▶ [What you are asked to do]: Each record should be given again exactly as it appears, with no image included.

▶ [Extracted records]:
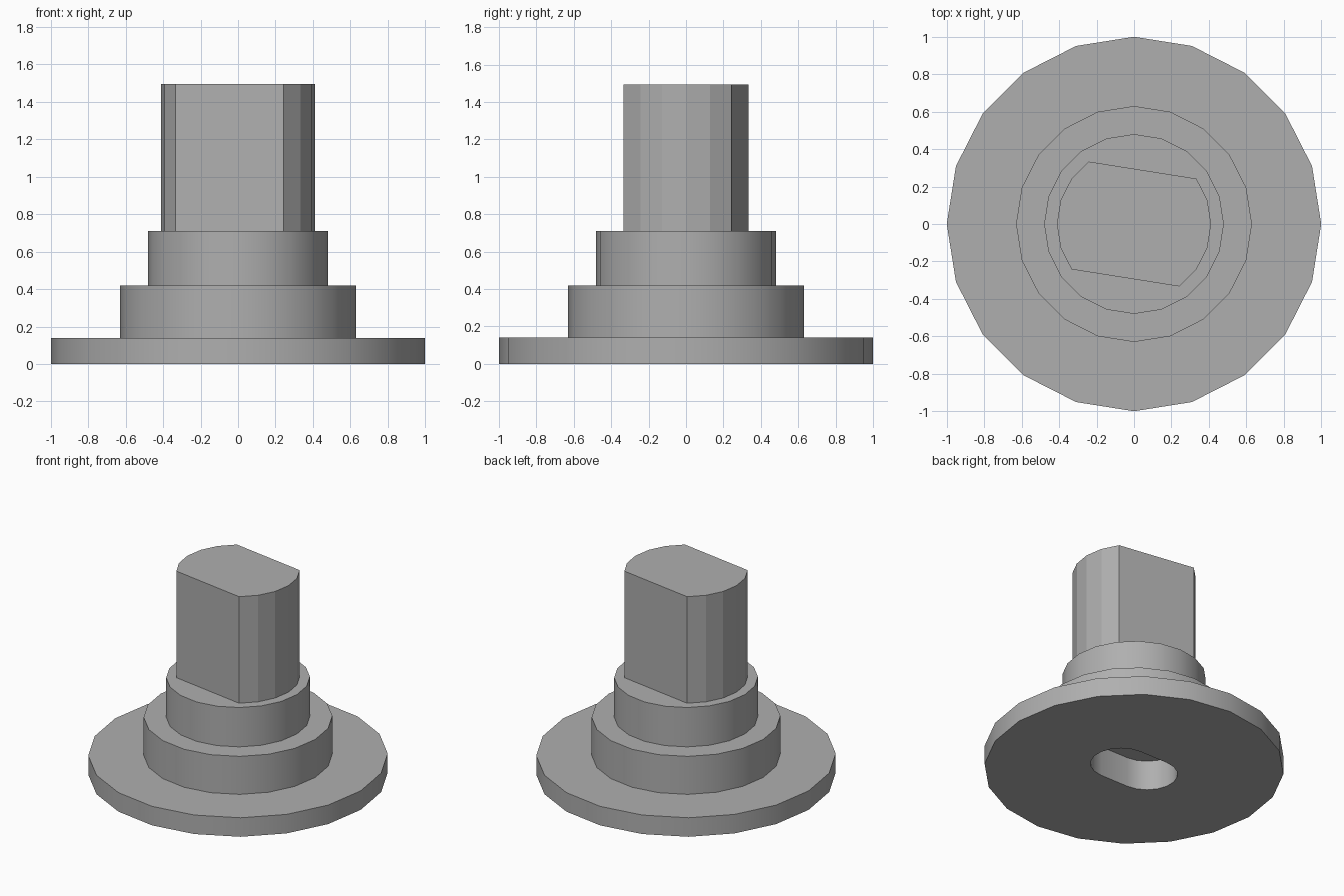
import bpy
import bmesh
from math import sin, cos, radians, pi
from mathutils import Vector

if "Cube" in bpy.data.objects:
    bpy.data.objects.remove(bpy.data.objects["Cube"])

SIDES = 20


def circle(r):
    # 20-gon starting at the front (-y)
    return [Vector((r * cos(radians(18 * i - 90)), r * sin(radians(18 * i - 90)), 0))
            for i in range(SIDES)]


def double_flat(r):
    # circle with two opposite sides straightened into chords
    pts = circle(r)
    for start in (7, 17):
        a, b = pts[start], pts[(start + 5) % SIDES].copy()
        for k in range(1, 5):
            pts[(start + k) % SIDES] = a.lerp(b, k / 5)
    return pts


def slot(half_straight, r):
    # stadium outline running along x
    pts = []
    for side in (0, 1):
        for k in range(10):
            a = radians(-90 + 180 * side + 20 * k)
            cx = half_straight if side == 0 else -half_straight
            pts.append(Vector((cx + r * cos(a), r * sin(a), 0)))
    return pts


pocket, plug = slot(0.113, 0.205), double_flat(0.412)

# Outlines in order: pocket ceiling, pocket mouth, three tiers, plug
sections = [(pocket, 0.22), (pocket, 0.0)]
base = 0.0
for radius, top in ((1.0, 0.14), (0.63, 0.42), (0.48, 0.71)):
    sections += [(circle(radius), base), (circle(radius), top)]
    base = top
sections += [(plug, 0.71), (plug, 1.495)]

bm = bmesh.new()
rings = [[bm.verts.new((p.x, p.y, z)) for p in pts] for pts, z in sections]
bm.faces.new(rings[0])
for lower, upper in zip(rings, rings[1:]):
    for i in range(SIDES):
        j = (i + 1) % SIDES
        bm.faces.new((lower[i], lower[j], upper[j], upper[i]))
bm.faces.new(rings[-1])
bmesh.ops.recalc_face_normals(bm, faces=bm.faces)

mesh = bpy.data.meshes.new("stepped_plug")
bm.to_mesh(mesh)
bm.free()
obj = bpy.data.objects.new("stepped_plug", mesh)
bpy.context.collection.objects.link(obj)

# Dark grey surface
grey = bpy.data.materials.new("dark_grey")
grey.diffuse_color = (0.43, 0.43, 0.43, 1)
grey.use_nodes = True
grey.node_tree.nodes["Principled BSDF"].inputs["Base Color"].default_value = grey.diffuse_color
mesh.materials.append(grey)

# Smooth round tiers, flat facets on the plug
bpy.context.view_layer.objects.active = obj
obj.select_set(True)
bpy.ops.object.shade_smooth_by_angle(angle=pi / 6)
for f in mesh.polygons:
    if f.center.z > 0.72:
        f.use_smooth = False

▶ [Answer for the task]:
import bpy
import bmesh
from math import sin, cos, radians, pi
from mathutils import Vector

if "Cube" in bpy.data.objects:
    bpy.data.objects.remove(bpy.data.objects["Cube"])

SIDES = 20


def circle(r):
    # 20-gon starting at the front (-y)
    return [Vector((r * cos(radians(18 * i - 90)), r * sin(radians(18 * i - 90)), 0))
            for i in range(SIDES)]


def double_flat(r):
    # circle with two opposite sides straightened into chords
    pts = circle(r)
    for start in (7, 17):
        a, b = pts[start], pts[(start + 5) % SIDES].copy()
        for k in range(1, 5):
            pts[(start + k) % SIDES] = a.lerp(b, k / 5)
    return pts


def slot(half_straight, r):
    # stadium outline running along x
    pts = []
    for side in (0, 1):
        for k in range(10):
            a = radians(-90 + 180 * side + 20 * k)
            cx = half_straight if side == 0 else -half_straight
            pts.append(Vector((cx + r * cos(a), r * sin(a), 0)))
    return pts


pocket, plug = slot(0.113, 0.205), double_flat(0.412)

# Outlines in order: pocket ceiling, pocket mouth, three tiers, plug
sections = [(pocket, 0.22), (pocket, 0.0)]
base = 0.0
for radius, top in ((1.0, 0.14), (0.63, 0.42), (0.48, 0.71)):
    sections += [(circle(radius), base), (circle(radius), top)]
    base = top
sections += [(plug, 0.71), (plug, 1.495)]

bm = bmesh.new()
rings = [[bm.verts.new((p.x, p.y, z)) for p in pts] for pts, z in sections]
bm.faces.new(rings[0])
for lower, upper in zip(rings, rings[1:]):
    for i in range(SIDES):
        j = (i + 1) % SIDES
        bm.faces.new((lower[i], lower[j], upper[j], upper[i]))
bm.faces.new(rings[-1])
bmesh.ops.recalc_face_normals(bm, faces=bm.faces)

mesh = bpy.data.meshes.new("stepped_plug")
bm.to_mesh(mesh)
bm.free()
obj = bpy.data.objects.new("stepped_plug", mesh)
bpy.context.collection.objects.link(obj)

# Dark grey surface
grey = bpy.data.materials.new("dark_grey")
grey.diffuse_color = (0.43, 0.43, 0.43, 1)
grey.use_nodes = True
grey.node_tree.nodes["Principled BSDF"].inputs["Base Color"].default_value = grey.diffuse_color
mesh.materials.append(grey)

# Smooth round tiers, flat facets on the plug
bpy.context.view_layer.objects.active = obj
obj.select_set(True)
bpy.ops.object.shade_smooth_by_angle(angle=pi / 6)
for f in mesh.polygons:
    if f.center.z > 0.72:
        f.use_smooth = False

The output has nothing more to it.